[Rendered images with source text]
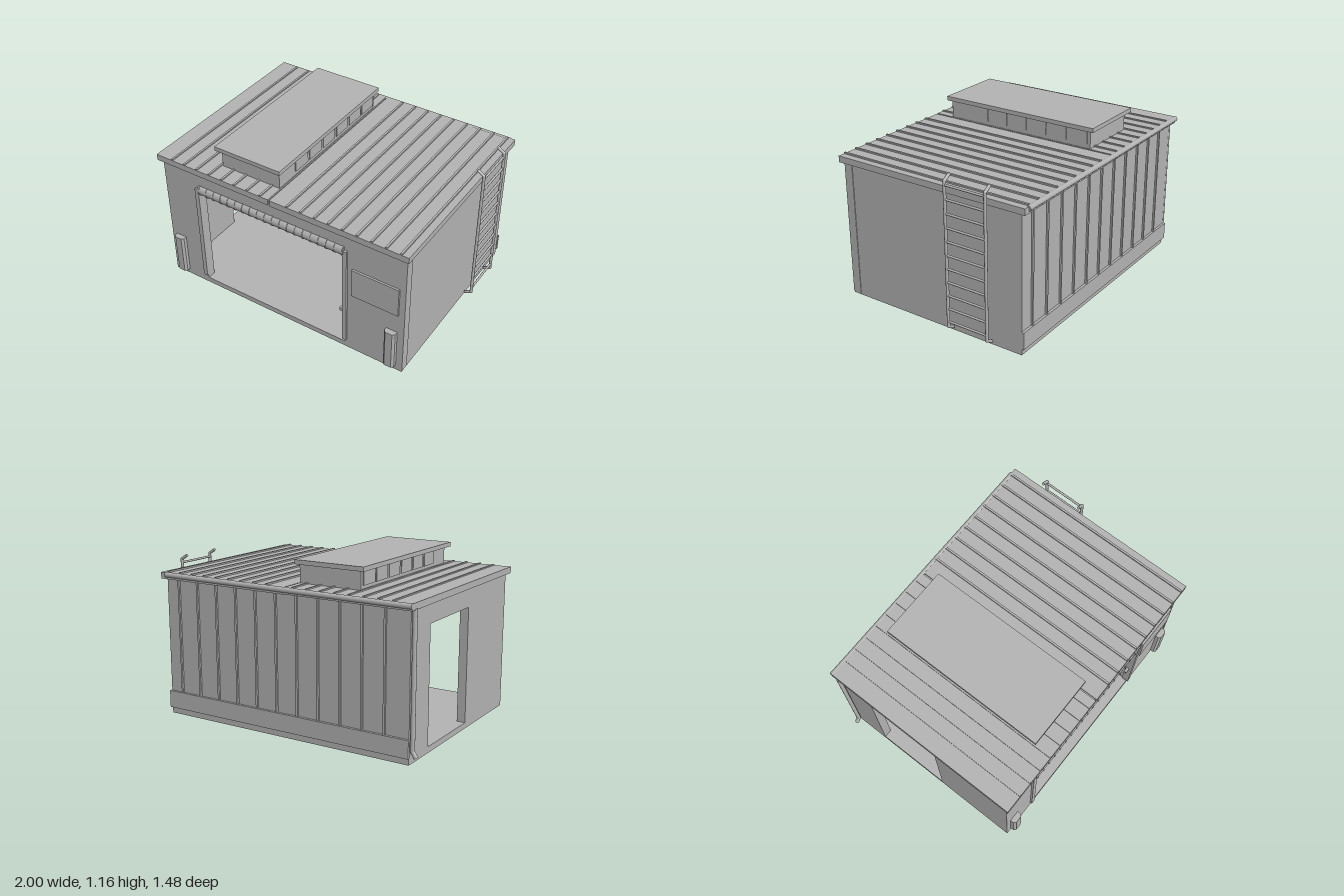
import * as THREE from 'three';

export function createModel() {
  const root = new THREE.Group();
  root.name = 'shed';
  const grey = new THREE.MeshStandardMaterial({ color: 0xb3b3b3 });
  grey.name = 'plain grey';

  const add = (name, geo, parent = root) => {
    const m = new THREE.Mesh(geo, grey);
    m.name = name;
    parent.add(m);
    return m;
  };
  const group = (name) => {
    const g = new THREE.Group();
    g.name = name;
    root.add(g);
    return g;
  };
  // box given by its limits on each axis
  const box = (name, x0, x1, y0, y1, z0, z1, parent) => {
    const m = add(name, new THREE.BoxGeometry(x1 - x0, y1 - y0, z1 - z0), parent);
    m.position.set((x0 + x1) / 2, (y0 + y1) / 2, (z0 + z1) / 2);
    return m;
  };
  // round bar between two points
  const bar = (name, a, b, r, parent, sides = 12) => {
    const p = new THREE.Vector3(...a), q = new THREE.Vector3(...b), d = q.clone().sub(p);
    const m = add(name, new THREE.CylinderGeometry(r, r, d.length(), sides), parent);
    m.position.copy(p).add(q).multiplyScalar(0.5);
    m.quaternion.setFromUnitVectors(new THREE.Vector3(0, 1, 0), d.normalize());
    return m;
  };
  // bent pipe of straight runs with ball joints
  const pipe = (name, pts, r, parent) => {
    for (let i = 1; i < pts.length; i++) bar(name, pts[i - 1], pts[i], r, parent);
    for (let i = 1; i < pts.length - 1; i++) {
      add(name + 'Joint', new THREE.SphereGeometry(r, 12, 8), parent).position.set(...pts[i]);
    }
  };

  // floor and walls
  const L = -0.945, R = 0.93, F = 0.695, B = -0.69, T = 0.965;
  box('floor', L, R, 0, 0.04, B, F);
  const walls = group('walls');
  box('frontWallRight', L, -0.65, 0.04, T, 0.635, F, walls);
  box('frontWallLeft', 0.5, R, 0.04, T, 0.635, F, walls);
  box('frontLintel', -0.65, 0.5, 0.83, T, 0.635, F, walls);
  box('backWall', L, R, 0.04, T, B, -0.63, walls);
  box('leftWall', R - 0.06, R, 0.04, T, -0.63, 0.635, walls);
  box('rightWallBack', L, L + 0.06, 0.04, T, -0.63, -0.44, walls);
  box('rightWallFront', L, L + 0.06, 0.04, T, 0.1, 0.635, walls);
  box('rightDoorLintel', L, L + 0.06, 0.83, T, -0.44, 0.1, walls);
  box('cornerTrim', R - 0.02, R + 0.004, 0.01, T, 0.635, F + 0.003, walls);

  // back cladding ribs and kick board
  const back = group('backCladding');
  for (let i = 0; i < 11; i++) {
    const x = 0.825 - 0.16 * i;
    box('backRib', x - 0.007, x + 0.007, 0.16, T, B - 0.012, B, back);
  }
  box('kickBoard', L - 0.005, R + 0.005, 0.045, 0.165, B - 0.018, B, back);

  // two roof panels with standing seams
  const roof = group('roof');
  box('roofPanelRight', -0.97, -0.06, 0.962, 1.006, -0.725, 0.725, roof);
  box('roofPanelLeft', -0.05, 0.955, 0.96, 1.004, -0.725, 0.725, roof);
  box('roofJoint', -0.06, -0.05, 0.962, 0.995, -0.725, 0.715, roof);
  for (let i = 0; i < 18; i++) {
    const x = -0.84 + 0.1024 * i;
    if (i === 8) continue;
    box('roofSeam', x - 0.007, x + 0.007, 1.0, 1.014, -0.715, 0.723, roof);
  }

  // gutter along the back and its downpipe
  bar('gutter', [-0.97, 0.99, -0.722], [0.915, 0.99, -0.722], 0.018);
  const down = group('downpipe');
  pipe('downpipe', [[-0.962, 0.97, -0.675], [-0.962, 0.09, -0.675], [-0.987, 0.05, -0.675]], 0.015, down);

  // roof light with side panes
  const light = group('roofLight');
  box('roofLightBody', -0.52, -0.065, 1.0, 1.13, -0.55, 0.588, light);
  box('roofLightCap', -0.555, -0.042, 1.13, 1.16, -0.58, 0.617, light);
  for (let i = 0; i < 6; i++) {
    const z = 0.345 - 0.1605 * i;
    for (const x of [-0.522, -0.063]) {
      box('roofLightPane', x - 0.004, x + 0.004, 1.033, 1.125, z - 0.07, z + 0.07, light);
    }
  }

  // rolled shutter and guide rails
  const shutter = group('shutter');
  bar('shutterRoll', [-0.655, 0.82, 0.675], [0.49, 0.82, 0.675], 0.041, shutter, 24);
  for (let i = 0; i < 20; i++) {
    const x = -0.645 + 0.0592 * i;
    bar('shutterBand', [x - 0.004, 0.82, 0.675], [x + 0.004, 0.82, 0.675], 0.045, shutter, 24);
  }
  box('railRight', -0.68, -0.648, 0.07, 0.83, 0.66, 0.71, shutter);
  box('railLeft', 0.484, 0.514, 0.07, 0.83, 0.66, 0.71, shutter);
  box('shutterHandle', 0.45, 0.486, 0.295, 0.32, 0.67, 0.69, shutter);

  // boards on the front wall and the inner back wall
  box('frontBoard', 0.55, 0.89, 0.487, 0.702, F, F + 0.014);
  box('innerBoard', -0.71, -0.37, 0.475, 0.682, -0.63, -0.618);

  // bollards with chamfered corners
  for (const x of [-0.865, 0.845]) {
    const s = new THREE.Shape();
    s.moveTo(x - 0.04, -0.69);
    s.lineTo(x - 0.04, -0.72);
    s.lineTo(x - 0.025, -0.735);
    s.lineTo(x + 0.025, -0.735);
    s.lineTo(x + 0.04, -0.72);
    s.lineTo(x + 0.04, -0.69);
    const g = new THREE.ExtrudeGeometry(s, { depth: 0.295, bevelEnabled: false });
    g.rotateX(-Math.PI / 2).translate(0, 0.04, 0);
    add('bollard', g);
  }

  // roller bench inside
  const bench = group('rollerBench');
  box('benchTop', -0.69, 0.18, 0.198, 0.24, -0.53, -0.16, bench);
  for (let i = 0; i < 13; i++) {
    const x = -0.66 + 0.0665 * i;
    bar('roller', [x, 0.235, -0.515], [x, 0.235, -0.175], 0.02, bench);
  }
  for (const x of [-0.615, 0.115]) {
    for (const z of [-0.495, -0.195]) {
      box('benchLeg', x - 0.013, x + 0.013, 0.04, 0.2, z - 0.013, z + 0.013, bench);
    }
  }

  // roof ladder on the left wall
  const ladder = group('ladder');
  for (const z of [-0.17, -0.47]) {
    pipe('ladderRail', [[0.942, 1.085, z], [0.989, 1.055, z], [0.989, 0.055, z], [0.942, 0.03, z]], 0.0105, ladder);
  }
  for (let i = 0; i < 11; i++) {
    const y = 0.092 + 0.0938 * i;
    bar('rung', [0.989, y, -0.17], [0.989, y, -0.47], 0.008, ladder);
  }
  return root;
}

> YOUR GOAL: Would you mind repeating the records above exactly, without the pictures?

> RESPONSE TO THE TASK:
import * as THREE from 'three';

export function createModel() {
  const root = new THREE.Group();
  root.name = 'shed';
  const grey = new THREE.MeshStandardMaterial({ color: 0xb3b3b3 });
  grey.name = 'plain grey';

  const add = (name, geo, parent = root) => {
    const m = new THREE.Mesh(geo, grey);
    m.name = name;
    parent.add(m);
    return m;
  };
  const group = (name) => {
    const g = new THREE.Group();
    g.name = name;
    root.add(g);
    return g;
  };
  // box given by its limits on each axis
  const box = (name, x0, x1, y0, y1, z0, z1, parent) => {
    const m = add(name, new THREE.BoxGeometry(x1 - x0, y1 - y0, z1 - z0), parent);
    m.position.set((x0 + x1) / 2, (y0 + y1) / 2, (z0 + z1) / 2);
    return m;
  };
  // round bar between two points
  const bar = (name, a, b, r, parent, sides = 12) => {
    const p = new THREE.Vector3(...a), q = new THREE.Vector3(...b), d = q.clone().sub(p);
    const m = add(name, new THREE.CylinderGeometry(r, r, d.length(), sides), parent);
    m.position.copy(p).add(q).multiplyScalar(0.5);
    m.quaternion.setFromUnitVectors(new THREE.Vector3(0, 1, 0), d.normalize());
    return m;
  };
  // bent pipe of straight runs with ball joints
  const pipe = (name, pts, r, parent) => {
    for (let i = 1; i < pts.length; i++) bar(name, pts[i - 1], pts[i], r, parent);
    for (let i = 1; i < pts.length - 1; i++) {
      add(name + 'Joint', new THREE.SphereGeometry(r, 12, 8), parent).position.set(...pts[i]);
    }
  };

  // floor and walls
  const L = -0.945, R = 0.93, F = 0.695, B = -0.69, T = 0.965;
  box('floor', L, R, 0, 0.04, B, F);
  const walls = group('walls');
  box('frontWallRight', L, -0.65, 0.04, T, 0.635, F, walls);
  box('frontWallLeft', 0.5, R, 0.04, T, 0.635, F, walls);
  box('frontLintel', -0.65, 0.5, 0.83, T, 0.635, F, walls);
  box('backWall', L, R, 0.04, T, B, -0.63, walls);
  box('leftWall', R - 0.06, R, 0.04, T, -0.63, 0.635, walls);
  box('rightWallBack', L, L + 0.06, 0.04, T, -0.63, -0.44, walls);
  box('rightWallFront', L, L + 0.06, 0.04, T, 0.1, 0.635, walls);
  box('rightDoorLintel', L, L + 0.06, 0.83, T, -0.44, 0.1, walls);
  box('cornerTrim', R - 0.02, R + 0.004, 0.01, T, 0.635, F + 0.003, walls);

  // back cladding ribs and kick board
  const back = group('backCladding');
  for (let i = 0; i < 11; i++) {
    const x = 0.825 - 0.16 * i;
    box('backRib', x - 0.007, x + 0.007, 0.16, T, B - 0.012, B, back);
  }
  box('kickBoard', L - 0.005, R + 0.005, 0.045, 0.165, B - 0.018, B, back);

  // two roof panels with standing seams
  const roof = group('roof');
  box('roofPanelRight', -0.97, -0.06, 0.962, 1.006, -0.725, 0.725, roof);
  box('roofPanelLeft', -0.05, 0.955, 0.96, 1.004, -0.725, 0.725, roof);
  box('roofJoint', -0.06, -0.05, 0.962, 0.995, -0.725, 0.715, roof);
  for (let i = 0; i < 18; i++) {
    const x = -0.84 + 0.1024 * i;
    if (i === 8) continue;
    box('roofSeam', x - 0.007, x + 0.007, 1.0, 1.014, -0.715, 0.723, roof);
  }

  // gutter along the back and its downpipe
  bar('gutter', [-0.97, 0.99, -0.722], [0.915, 0.99, -0.722], 0.018);
  const down = group('downpipe');
  pipe('downpipe', [[-0.962, 0.97, -0.675], [-0.962, 0.09, -0.675], [-0.987, 0.05, -0.675]], 0.015, down);

  // roof light with side panes
  const light = group('roofLight');
  box('roofLightBody', -0.52, -0.065, 1.0, 1.13, -0.55, 0.588, light);
  box('roofLightCap', -0.555, -0.042, 1.13, 1.16, -0.58, 0.617, light);
  for (let i = 0; i < 6; i++) {
    const z = 0.345 - 0.1605 * i;
    for (const x of [-0.522, -0.063]) {
      box('roofLightPane', x - 0.004, x + 0.004, 1.033, 1.125, z - 0.07, z + 0.07, light);
    }
  }

  // rolled shutter and guide rails
  const shutter = group('shutter');
  bar('shutterRoll', [-0.655, 0.82, 0.675], [0.49, 0.82, 0.675], 0.041, shutter, 24);
  for (let i = 0; i < 20; i++) {
    const x = -0.645 + 0.0592 * i;
    bar('shutterBand', [x - 0.004, 0.82, 0.675], [x + 0.004, 0.82, 0.675], 0.045, shutter, 24);
  }
  box('railRight', -0.68, -0.648, 0.07, 0.83, 0.66, 0.71, shutter);
  box('railLeft', 0.484, 0.514, 0.07, 0.83, 0.66, 0.71, shutter);
  box('shutterHandle', 0.45, 0.486, 0.295, 0.32, 0.67, 0.69, shutter);

  // boards on the front wall and the inner back wall
  box('frontBoard', 0.55, 0.89, 0.487, 0.702, F, F + 0.014);
  box('innerBoard', -0.71, -0.37, 0.475, 0.682, -0.63, -0.618);

  // bollards with chamfered corners
  for (const x of [-0.865, 0.845]) {
    const s = new THREE.Shape();
    s.moveTo(x - 0.04, -0.69);
    s.lineTo(x - 0.04, -0.72);
    s.lineTo(x - 0.025, -0.735);
    s.lineTo(x + 0.025, -0.735);
    s.lineTo(x + 0.04, -0.72);
    s.lineTo(x + 0.04, -0.69);
    const g = new THREE.ExtrudeGeometry(s, { depth: 0.295, bevelEnabled: false });
    g.rotateX(-Math.PI / 2).translate(0, 0.04, 0);
    add('bollard', g);
  }

  // roller bench inside
  const bench = group('rollerBench');
  box('benchTop', -0.69, 0.18, 0.198, 0.24, -0.53, -0.16, bench);
  for (let i = 0; i < 13; i++) {
    const x = -0.66 + 0.0665 * i;
    bar('roller', [x, 0.235, -0.515], [x, 0.235, -0.175], 0.02, bench);
  }
  for (const x of [-0.615, 0.115]) {
    for (const z of [-0.495, -0.195]) {
      box('benchLeg', x - 0.013, x + 0.013, 0.04, 0.2, z - 0.013, z + 0.013, bench);
    }
  }

  // roof ladder on the left wall
  const ladder = group('ladder');
  for (const z of [-0.17, -0.47]) {
    pipe('ladderRail', [[0.942, 1.085, z], [0.989, 1.055, z], [0.989, 0.055, z], [0.942, 0.03, z]], 0.0105, ladder);
  }
  for (let i = 0; i < 11; i++) {
    const y = 0.092 + 0.0938 * i;
    bar('rung', [0.989, y, -0.17], [0.989, y, -0.47], 0.008, ladder);
  }
  return root;
}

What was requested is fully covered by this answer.